An example of esoteric is pa++ern, an embroidery language.
- intended for or understood by only a chosen few, as an inner group of disciples or initiates: said of ideas, literature, etc.
- beyond the understanding or knowledge of most people; abstruse
- confidential; private; withheld: an esoteric plan
Origin of esotericClassical Greek es?terikos ; from es?teros, inner, comparative of es?, within ; from es, eis, into
- a. Intended for or understood by only a small group, especially one with specialized knowledge or interests: an esoteric philosophical doctrine.

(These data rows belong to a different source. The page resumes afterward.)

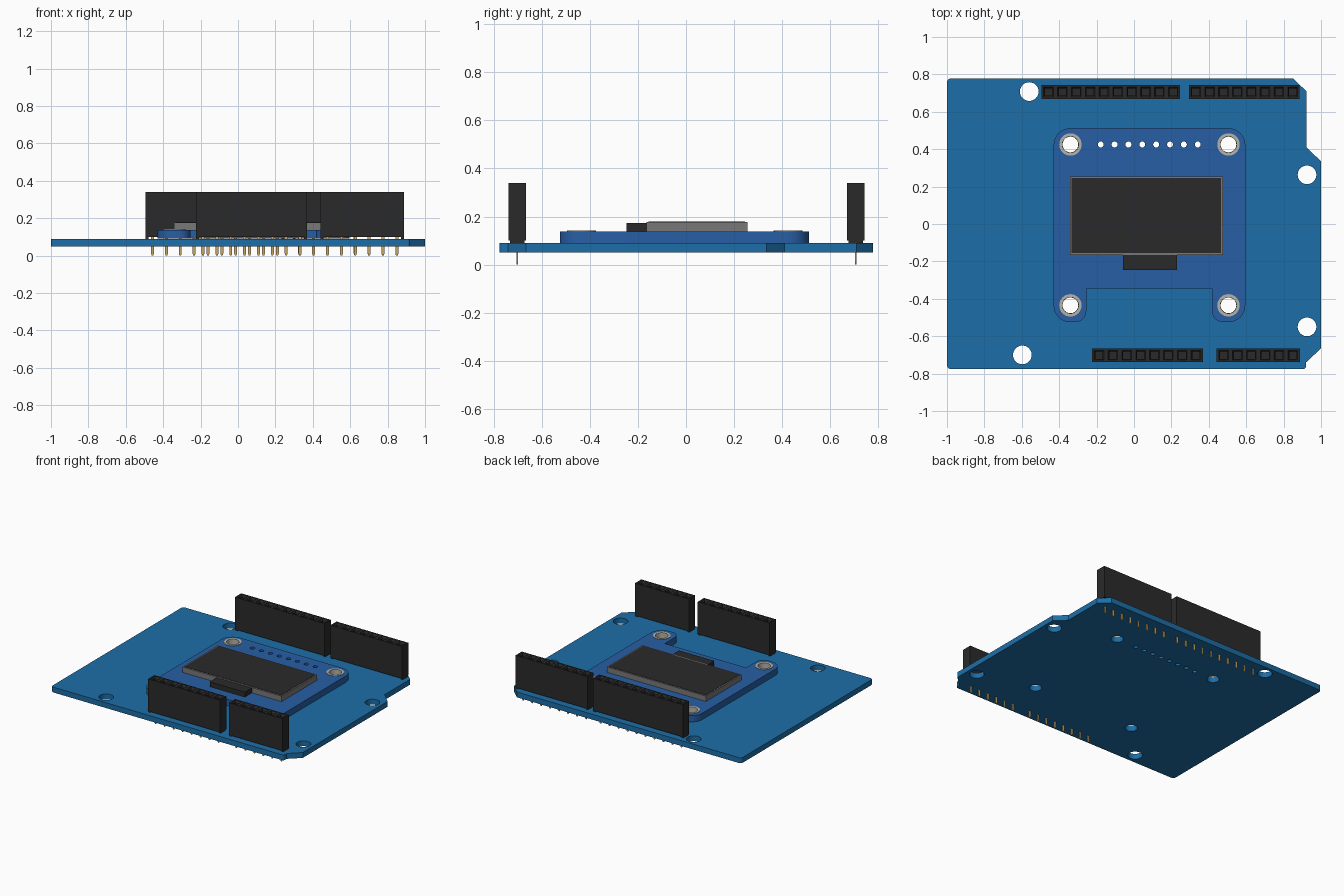
import bpy, bmesh
from math import pi, sin, cos, atan2, tan
from mathutils import Vector, Matrix

if "Cube" in bpy.data.objects:
    bpy.data.objects.remove(bpy.data.objects["Cube"])

PITCH = 0.0741


def material(name, rgb):
    m = bpy.data.materials.new(name)
    m.diffuse_color = (*rgb, 1)
    m.use_nodes = True
    m.node_tree.nodes["Principled BSDF"].inputs["Base Color"].default_value = m.diffuse_color
    return m


BOARD = material("board_blue", (0.012, 0.156, 0.392))
MODULE = material("module_blue", (0.021, 0.114, 0.376))
BLACK = material("black_plastic", (0.023, 0.023, 0.023))
GOLD = material("gold", (0.58, 0.38, 0.13))
SILVER = material("silver", (0.46, 0.45, 0.40))
GREY = material("dark_grey", (0.19, 0.19, 0.19))


def circle(x, y, r, n=32):
    return [(x + r * cos(2 * pi * i / n), y + r * sin(2 * pi * i / n)) for i in range(n)]


def rounded(corners, n=8):
    """Outline from (x, y, radius) corners."""
    out = []
    for i, (x, y, r) in enumerate(corners):
        p = Vector((x, y))
        if r == 0:
            out.append((x, y))
            continue
        a = (Vector(corners[i - 1][:2]) - p).normalized()
        b = (Vector(corners[(i + 1) % len(corners)][:2]) - p).normalized()
        half = a.angle(b) / 2
        c = p + (a + b).normalized() * r / sin(half)
        v0, v1 = p + a * r / tan(half) - c, p + b * r / tan(half) - c
        start = atan2(v0.y, v0.x)
        turn = (atan2(v1.y, v1.x) - start + pi) % (2 * pi) - pi
        out += [(c.x + r * cos(start + turn * k / n), c.y + r * sin(start + turn * k / n))
                for k in range(n + 1)]
    return out


def mesh_object(name, bm, mat):
    bmesh.ops.recalc_face_normals(bm, faces=bm.faces[:])
    me = bpy.data.meshes.new(name)
    bm.to_mesh(me)
    bm.free()
    me.materials.append(mat)
    ob = bpy.data.objects.new(name, me)
    bpy.context.collection.objects.link(ob)
    return ob


def plate(name, loops, z0, z1, mat):
    """Flat plate: first loop is the outline, the others are holes."""
    cu = bpy.data.curves.new(name, 'CURVE')
    cu.dimensions = '2D'
    cu.fill_mode = 'BOTH'
    cu.extrude = (z1 - z0) / 2
    for loop in loops:
        s = cu.splines.new('POLY')
        s.points.add(len(loop) - 1)
        for pt, (x, y) in zip(s.points, loop):
            pt.co = (x, y, 0, 1)
        s.use_cyclic_u = True
    tmp = bpy.data.objects.new(name + "_curve", cu)
    bpy.context.collection.objects.link(tmp)
    bpy.context.view_layer.update()
    me = bpy.data.meshes.new_from_object(tmp.evaluated_get(bpy.context.evaluated_depsgraph_get()))
    bpy.data.objects.remove(tmp)
    bm = bmesh.new()
    bm.from_mesh(me)
    bmesh.ops.remove_doubles(bm, verts=bm.verts[:], dist=0.0001)
    bmesh.ops.translate(bm, verts=bm.verts[:], vec=(0, 0, (z0 + z1) / 2))
    ob = mesh_object(name, bm, mat)
    bpy.ops.object.select_all(action='DESELECT')
    ob.select_set(True)
    bpy.context.view_layer.objects.active = ob
    bpy.ops.object.shade_smooth_by_angle()
    return ob


def add_box(bm, x0, x1, y0, y1, z0, z1):
    m = (Matrix.Translation(((x0 + x1) / 2, (y0 + y1) / 2, (z0 + z1) / 2))
         @ Matrix.Diagonal((x1 - x0, y1 - y0, z1 - z0, 1)))
    return bmesh.ops.create_cube(bm, size=1, matrix=m)["verts"]


def box(name, mat, *dims):
    bm = bmesh.new()
    add_box(bm, *dims)
    return mesh_object(name, bm, mat)


def header(name, x0, y, n):
    """Socket strip with n pockets, plus its row of pins."""
    length, w, z0, z1 = n * PITCH, 0.037, 0.1, 0.34
    bm = bmesh.new()
    bmesh.ops.create_grid(bm, x_segments=n, y_segments=1, size=1,
                          matrix=Matrix.Translation((x0 + length / 2, y, z0))
                          @ Matrix.Diagonal((length / 2, w, 1, 1)))
    up = bmesh.ops.extrude_face_region(bm, geom=bm.faces[:])["geom"]
    bmesh.ops.translate(bm, vec=(0, 0, z1 - z0),
                        verts=[v for v in up if isinstance(v, bmesh.types.BMVert)])
    bmesh.ops.recalc_face_normals(bm, faces=bm.faces[:])
    top = [f for f in bm.faces if f.calc_center_median().z > z1 - 0.001]
    # funnel mouth, then straight pocket
    bmesh.ops.inset_individual(bm, faces=top, thickness=0.016)
    bmesh.ops.inset_individual(bm, faces=top, thickness=0.009, depth=-0.012)
    floor = bmesh.ops.extrude_discrete_faces(bm, faces=top)["faces"]
    bmesh.ops.translate(bm, vec=(0, 0, -0.16), verts=[v for f in floor for v in f.verts])
    # standoff feet
    for fx in (x0, x0 + length - 0.015):
        add_box(bm, fx, fx + 0.015, y - 0.03, y + 0.03, 0.09, z0)
    mesh_object(name, bm, BLACK)

    bm = bmesh.new()
    for i in range(n):
        x = x0 + (i + 0.5) * PITCH
        add_box(bm, x - 0.008, x + 0.008, y - 0.003, y + 0.003, 0.012, 0.12)
        tip = add_box(bm, x - 0.008, x + 0.008, y - 0.003, y + 0.003, 0, 0.012)
        for v in tip:
            if v.co.z < 0.006:
                v.co.x = x + (v.co.x - x) * 0.5
    mesh_object(name + "_pins", bm, GOLD)


# shared hole positions
mounts = [(x, y) for x in (-0.34, 0.505) for y in (0.425, -0.435)]
pin_holes = [circle(-0.178 + i * PITCH, 0.425, 0.016, 16) for i in range(8)]

# main board
outline = rounded([(-1, -0.775, 0.02), (0.92, -0.775, 0.015), (0.92, -0.74, 0), (1, -0.665, 0),
                   (1, 0.335, 0), (0.922, 0.41, 0), (0.922, 0.71, 0), (0.85, 0.778, 0),
                   (-1, 0.778, 0.02)], 5)
# the right-hand mounting holes sit inside the tab
board_holes = [circle(x, y, 0.05) for x, y in
               ((-0.56, 0.708), (-0.597, -0.7), (0.925, 0.263), (0.925, -0.55))]
plate("main_board", [outline] + board_holes + [circle(x, y, 0.042) for x, y in mounts] + pin_holes,
      0.05, 0.09, BOARD)

# display module board with notch
outline = rounded([(-0.43, -0.525, 0.09), (-0.255, -0.525, 0.06), (-0.255, -0.345, 0),
                   (0.417, -0.345, 0), (0.417, -0.525, 0.06), (0.595, -0.525, 0.09),
                   (0.595, 0.512, 0.09), (-0.43, 0.512, 0.09)])
plate("display_board", [outline] + [circle(x, y, 0.052) for x, y in mounts] + pin_holes,
      0.0905, 0.138, MODULE)
for i, (x, y) in enumerate(mounts):
    plate(f"mount_ring_{i + 1}", [circle(x, y, 0.06), circle(x, y, 0.043)], 0.0905, 0.141, SILVER)

# screen
box("screen_glass", GREY, -0.343, 0.475, -0.165, 0.255, 0.138, 0.178)
box("screen_panel", BLACK, -0.333, 0.465, -0.155, 0.246, 0.17, 0.18)
box("screen_connector", BLACK, -0.06, 0.23, -0.247, -0.165, 0.138, 0.174)

# socket strips
header("header_back_left", -0.494, 0.706, 10)
header("header_back_right", 0.293, 0.706, 8)
header("header_front_left", -0.224, -0.702, 8)
header("header_front_right", 0.442, -0.702, 6)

See Synonyms at mysterious.b. Relating to or being a small group with specialized knowledge or interests: an esoteric circle.
- Not known by or suitable for the public; private: Few understood the celebrity's esoteric side.
- One that is esoteric.
- esoterics Esoteric matters; esoterica: “The course &ellipsis; is anything but an exercise in ivory tower esoterics” (Sharon Waxman).
Origin of esotericGreek esōterikos, from esōterō, comparative of esō, within; see en in Indo-European roots.
(comparative more esoteric, superlative most esoteric)
- intended for or likely to be understood by only a small number of people with a specialized knowledge or interest, or an enlightened inner circle.
- The writing in this manual is very esoteric; I need a degree in engineering just to understand it!
- Having to do with concepts that are highly theoretical and without obvious practical application; often with mystical or religious connotations.
- Confidential; private.
From Ancient Greek ἐσωτερικός (esōterikos, “belonging to an inner circle”), from ἐσωτέρω (esōterō, “further inside”), comparative of ἔσω (esō, “within”), from ἐς (es), εἰς (eis, “into”) (esoteric originally referred to the secret teachings of Greek philosophers, versus public or exoteric ones).